Surprising Global Statistics

At the beginning of every year I briefly thumb through the Ecomomist Pocket Guide which lists a bunch of global rankings of random economic and sociopolitical stats, being somewhat wonkish by nature.

Some of the statistics surprise me. They probably shouldn’t. On deeper thought, they sometimes make sense.

For example, I was surprised that the most innovative country was Switzerland; which I (presumably wrongly) think of as being reactionary.

I was surprised to read the country with the most robberies was Costa Rica. I know many Canadians who have gone there and several who bought homes. They love the place. A few of the top 20 were surprising; but few of these countries were also in the top 20 for more violent crimes — which also surprised me.

I wouldn’t have guessed Bulgaria had the lowest recent inflation rate.

I always thought some North American countries had the people with the highest body mass indices.
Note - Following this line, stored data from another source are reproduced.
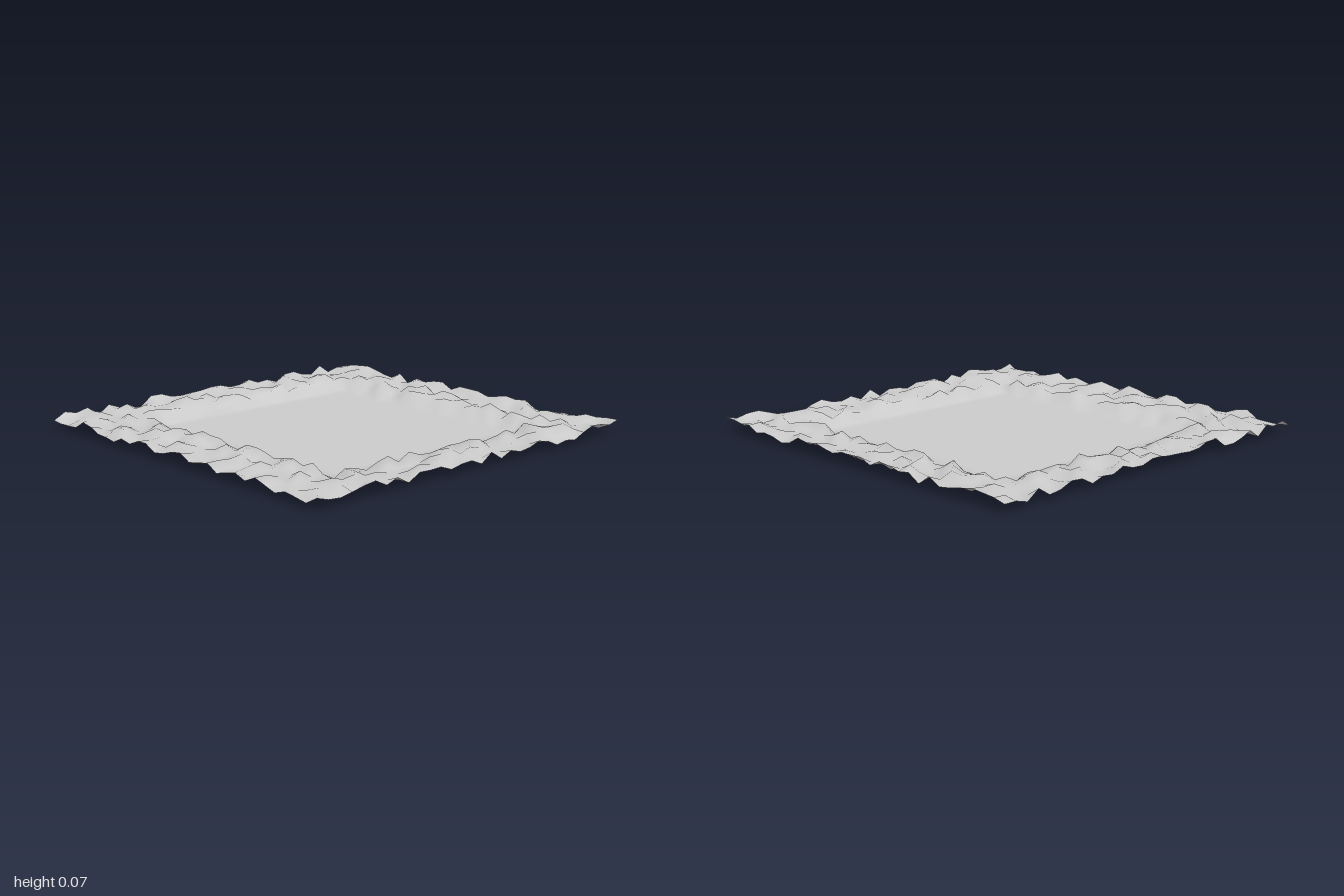
import * as THREE from 'three';

const SEGMENTS = 30;
const LOW = 0.02, HIGH = 0.072; // height range of the rough rim

// Small seeded random generator
function seeded(seed) {
  return () => {
    seed = (seed * 1664525 + 1013904223) % 4294967296;
    return seed / 4294967296;
  };
}

export function createModel() {
  const group = new THREE.Group();
  group.name = 'terrain';

  // Square sheet of ground, lying flat
  const geometry = new THREE.PlaneGeometry(2, 2, SEGMENTS, SEGMENTS);
  geometry.rotateX(-Math.PI / 2);

  // Rough rim around a flat sunken basin
  const random = seeded(7);
  const pos = geometry.attributes.position;
  for (let i = 0; i < pos.count; i++) {
    const column = i % (SEGMENTS + 1);
    const row = Math.floor(i / (SEGMENTS + 1));
    const inBasin = column >= 6 && column <= 25 && row >= 5 && row <= 25;
    pos.setY(i, inBasin ? 0 : LOW + (HIGH - LOW) * random());
  }
  geometry.computeVertexNormals();

  const ground = new THREE.Mesh(
    geometry,
    new THREE.MeshStandardMaterial({ color: 0xcccccc, side: THREE.DoubleSide })
  );
  ground.name = 'groundWithBasin';
  group.add(ground);
  return group;
}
But apparently this is only true for men; with Qatar and some other Gulf countries having the highest female rankings.

I was also surprised by Gini coefficients and lots of others. But I am more interested in global statistics you did not know and were amused or shocked or just unaware of?

I always wonder how they collected the information, especially comparing First World countries with Third World countries or more closed societies. For instance, comparing the BMI of Qatarian women to, say, Syria or Chad.

But comparisons are interesting. Finland is rated the happiest nation on earth, and has a suicide rate higher than Iraq. Go figure.


People want to go out at peak happiness?

You have a lot less time to worry about whether your life truly has meaning if you’re living hand to mouth.

I was also surprised to read the country with the most female political representation was Rwanda. I briefly thought “how progressive”, then sad as I realized the likely reasons.